─── Supplied material ───
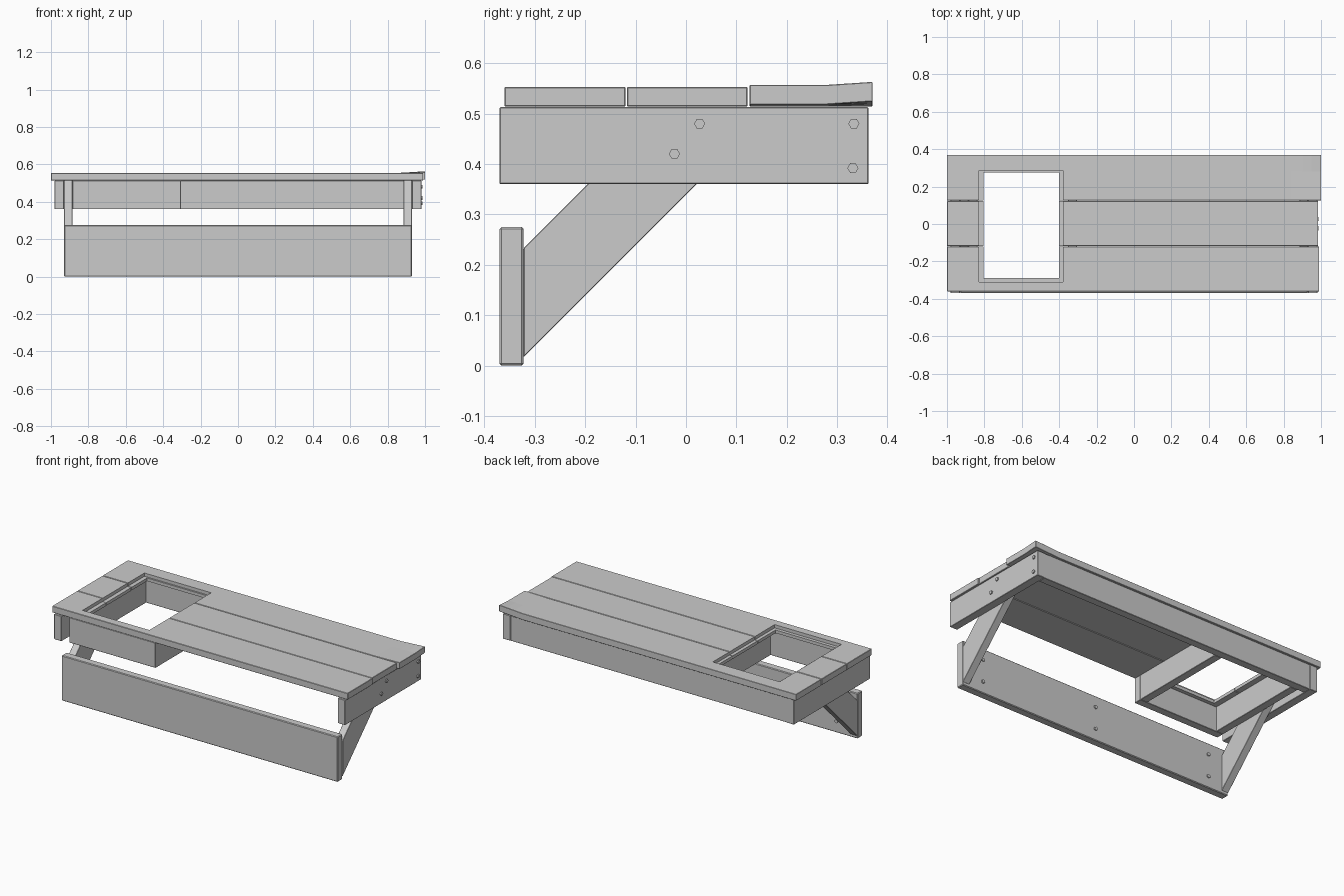
import bpy, bmesh, math
from mathutils import Matrix, Vector

if "Cube" in bpy.data.objects:
    bpy.data.objects.remove(bpy.data.objects["Cube"])


def finish(name, bm, bevel=0.0):
    bmesh.ops.recalc_face_normals(bm, faces=bm.faces)
    me = bpy.data.meshes.new(name)
    bm.to_mesh(me)
    bm.free()
    ob = bpy.data.objects.new(name, me)
    bpy.context.collection.objects.link(ob)
    if bevel:
        m = ob.modifiers.new("edge_bevel", 'BEVEL')
        m.width, m.segments = bevel, 1
        m.limit_method, m.angle_limit = 'ANGLE', math.radians(40)
    return ob


def box_bm(x, y, z):
    bm = bmesh.new()
    size = Vector((x[1] - x[0], y[1] - y[0], z[1] - z[0]))
    mid = Vector((sum(x), sum(y), sum(z))) / 2
    bmesh.ops.create_cube(bm, size=1, matrix=Matrix.Translation(mid) @ Matrix.Diagonal(size.to_4d()))
    return bm


def board(name, x, y, z, bevel=0.002):
    return finish(name, box_bm(x, y, z), bevel)


def bolt(name, loc, axis):
    # low hexagonal bolt head facing along the given axis
    bm = bmesh.new()
    rot = Vector((0, 0, 1)).rotation_difference(Vector(axis)).to_matrix().to_4x4()
    bmesh.ops.create_cone(bm, cap_ends=True, segments=6, radius1=0.011, radius2=0.011, depth=0.012,
                          matrix=Matrix.Translation(loc) @ rot)
    return finish(name, bm)


# Table top planks
TOP = (0.514, 0.553)
planks = [
    board("front_plank", (-1, 0.99), (-0.36, -0.12), TOP),
    board("middle_plank_left", (-1, -0.6), (-0.117, 0.122), TOP),
    board("middle_plank_right", (-0.6, 0.985), (-0.117, 0.122), TOP),
]

# Back plank, with its right end warped upward
bm = box_bm((-1, 1), (0.126, 0.37), TOP)
cuts = [((x, 0, 0), (1, 0, 0)) for x in (0.84, 0.9, 0.95)] + [((0, 0.28, 0), (0, 1, 0))]
for co, no in cuts:
    bmesh.ops.bisect_plane(bm, geom=bm.verts[:] + bm.edges[:] + bm.faces[:], plane_co=co, plane_no=no)
for v in bm.verts:
    t = max(0, (v.co.x - 0.84) / 0.16)
    u = max(0, (v.co.y - 0.28) / 0.09)
    v.co.z += t * (0.004 + 0.006 * u)
planks.append(finish("back_plank", bm, 0.0015))

# Rebated opening in the top: wide above, narrower below
cutters = [
    board("opening_cutter_wide", (-0.83, -0.38), (-0.31, 0.285), (0.533, 0.7), 0),
    board("opening_cutter_narrow", (-0.805, -0.40), (-0.29, 0.275), (0.45, 0.65), 0),
]
for c in cutters:
    c.hide_render = True
    c.hide_set(True)
    for p in planks:
        m = p.modifiers.new("opening", 'BOOLEAN')
        m.operation, m.object, m.solver = 'DIFFERENCE', c, 'EXACT'

# Apron boards under the top
AP = (0.36, 0.513)
for side, s in (("left", -1), ("right", 1)):
    board(f"{side}_end_apron", sorted((s * 0.93, s * 0.98)), (-0.37, 0.362), AP)
board("back_apron", (-0.93, 0.93), (0.312, 0.36), AP)

# Frame around the opening
board("opening_frame_front", (-0.885, -0.305), (-0.358, -0.31), AP)
board("opening_frame_left", (-0.885, -0.837), (-0.31, 0.312), AP)
board("opening_frame_right", (-0.353, -0.305), (-0.31, 0.312), AP)

# Wall board
board("wall_board", (-0.93, 0.93), (-0.37, -0.322), (0, 0.275), 0.004)

# Diagonal braces
profile = [(-0.322, 0.017), (0.174, 0.513), (-0.042, 0.513), (-0.322, 0.233)]
for side, s in (("left", -1), ("right", 1)):
    bm = bmesh.new()
    f = bm.faces.new([bm.verts.new((s * 0.885, y, z)) for y, z in profile])
    ext = bmesh.ops.extrude_face_region(bm, geom=[f])["geom"]
    bmesh.ops.translate(bm, vec=(s * 0.045, 0, 0),
                        verts=[g for g in ext if isinstance(g, bmesh.types.BMVert)])
    finish(f"{side}_brace", bm, 0.0015)

# Bolts on the right end apron
for i, (y, z) in enumerate([(0.333, 0.48), (0.331, 0.392), (0.027, 0.48), (-0.023, 0.42)]):
    bolt(f"apron_bolt_{i + 1}", (0.981, y, z), (1, 0, 0))

# Bolts on the back of the wall board
for i, x in enumerate((-0.79, 0, 0.79)):
    for j, z in enumerate((0.07, 0.205)):
        bolt(f"wall_bolt_{i + 1}_{j + 1}", (x, -0.321, z), (0, 1, 0))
───
**Work to be completed:** Exact copy, no pictures: reproduce every record above.

**Response to this task:**
import bpy, bmesh, math
from mathutils import Matrix, Vector

if "Cube" in bpy.data.objects:
    bpy.data.objects.remove(bpy.data.objects["Cube"])


def finish(name, bm, bevel=0.0):
    bmesh.ops.recalc_face_normals(bm, faces=bm.faces)
    me = bpy.data.meshes.new(name)
    bm.to_mesh(me)
    bm.free()
    ob = bpy.data.objects.new(name, me)
    bpy.context.collection.objects.link(ob)
    if bevel:
        m = ob.modifiers.new("edge_bevel", 'BEVEL')
        m.width, m.segments = bevel, 1
        m.limit_method, m.angle_limit = 'ANGLE', math.radians(40)
    return ob


def box_bm(x, y, z):
    bm = bmesh.new()
    size = Vector((x[1] - x[0], y[1] - y[0], z[1] - z[0]))
    mid = Vector((sum(x), sum(y), sum(z))) / 2
    bmesh.ops.create_cube(bm, size=1, matrix=Matrix.Translation(mid) @ Matrix.Diagonal(size.to_4d()))
    return bm


def board(name, x, y, z, bevel=0.002):
    return finish(name, box_bm(x, y, z), bevel)


def bolt(name, loc, axis):
    # low hexagonal bolt head facing along the given axis
    bm = bmesh.new()
    rot = Vector((0, 0, 1)).rotation_difference(Vector(axis)).to_matrix().to_4x4()
    bmesh.ops.create_cone(bm, cap_ends=True, segments=6, radius1=0.011, radius2=0.011, depth=0.012,
                          matrix=Matrix.Translation(loc) @ rot)
    return finish(name, bm)


# Table top planks
TOP = (0.514, 0.553)
planks = [
    board("front_plank", (-1, 0.99), (-0.36, -0.12), TOP),
    board("middle_plank_left", (-1, -0.6), (-0.117, 0.122), TOP),
    board("middle_plank_right", (-0.6, 0.985), (-0.117, 0.122), TOP),
]

# Back plank, with its right end warped upward
bm = box_bm((-1, 1), (0.126, 0.37), TOP)
cuts = [((x, 0, 0), (1, 0, 0)) for x in (0.84, 0.9, 0.95)] + [((0, 0.28, 0), (0, 1, 0))]
for co, no in cuts:
    bmesh.ops.bisect_plane(bm, geom=bm.verts[:] + bm.edges[:] + bm.faces[:], plane_co=co, plane_no=no)
for v in bm.verts:
    t = max(0, (v.co.x - 0.84) / 0.16)
    u = max(0, (v.co.y - 0.28) / 0.09)
    v.co.z += t * (0.004 + 0.006 * u)
planks.append(finish("back_plank", bm, 0.0015))

# Rebated opening in the top: wide above, narrower below
cutters = [
    board("opening_cutter_wide", (-0.83, -0.38), (-0.31, 0.285), (0.533, 0.7), 0),
    board("opening_cutter_narrow", (-0.805, -0.40), (-0.29, 0.275), (0.45, 0.65), 0),
]
for c in cutters:
    c.hide_render = True
    c.hide_set(True)
    for p in planks:
        m = p.modifiers.new("opening", 'BOOLEAN')
        m.operation, m.object, m.solver = 'DIFFERENCE', c, 'EXACT'

# Apron boards under the top
AP = (0.36, 0.513)
for side, s in (("left", -1), ("right", 1)):
    board(f"{side}_end_apron", sorted((s * 0.93, s * 0.98)), (-0.37, 0.362), AP)
board("back_apron", (-0.93, 0.93), (0.312, 0.36), AP)

# Frame around the opening
board("opening_frame_front", (-0.885, -0.305), (-0.358, -0.31), AP)
board("opening_frame_left", (-0.885, -0.837), (-0.31, 0.312), AP)
board("opening_frame_right", (-0.353, -0.305), (-0.31, 0.312), AP)

# Wall board
board("wall_board", (-0.93, 0.93), (-0.37, -0.322), (0, 0.275), 0.004)

# Diagonal braces
profile = [(-0.322, 0.017), (0.174, 0.513), (-0.042, 0.513), (-0.322, 0.233)]
for side, s in (("left", -1), ("right", 1)):
    bm = bmesh.new()
    f = bm.faces.new([bm.verts.new((s * 0.885, y, z)) for y, z in profile])
    ext = bmesh.ops.extrude_face_region(bm, geom=[f])["geom"]
    bmesh.ops.translate(bm, vec=(s * 0.045, 0, 0),
                        verts=[g for g in ext if isinstance(g, bmesh.types.BMVert)])
    finish(f"{side}_brace", bm, 0.0015)

# Bolts on the right end apron
for i, (y, z) in enumerate([(0.333, 0.48), (0.331, 0.392), (0.027, 0.48), (-0.023, 0.42)]):
    bolt(f"apron_bolt_{i + 1}", (0.981, y, z), (1, 0, 0))

# Bolts on the back of the wall board
for i, x in enumerate((-0.79, 0, 0.79)):
    for j, z in enumerate((0.07, 0.205)):
        bolt(f"wall_bolt_{i + 1}_{j + 1}", (x, -0.321, z), (0, 1, 0))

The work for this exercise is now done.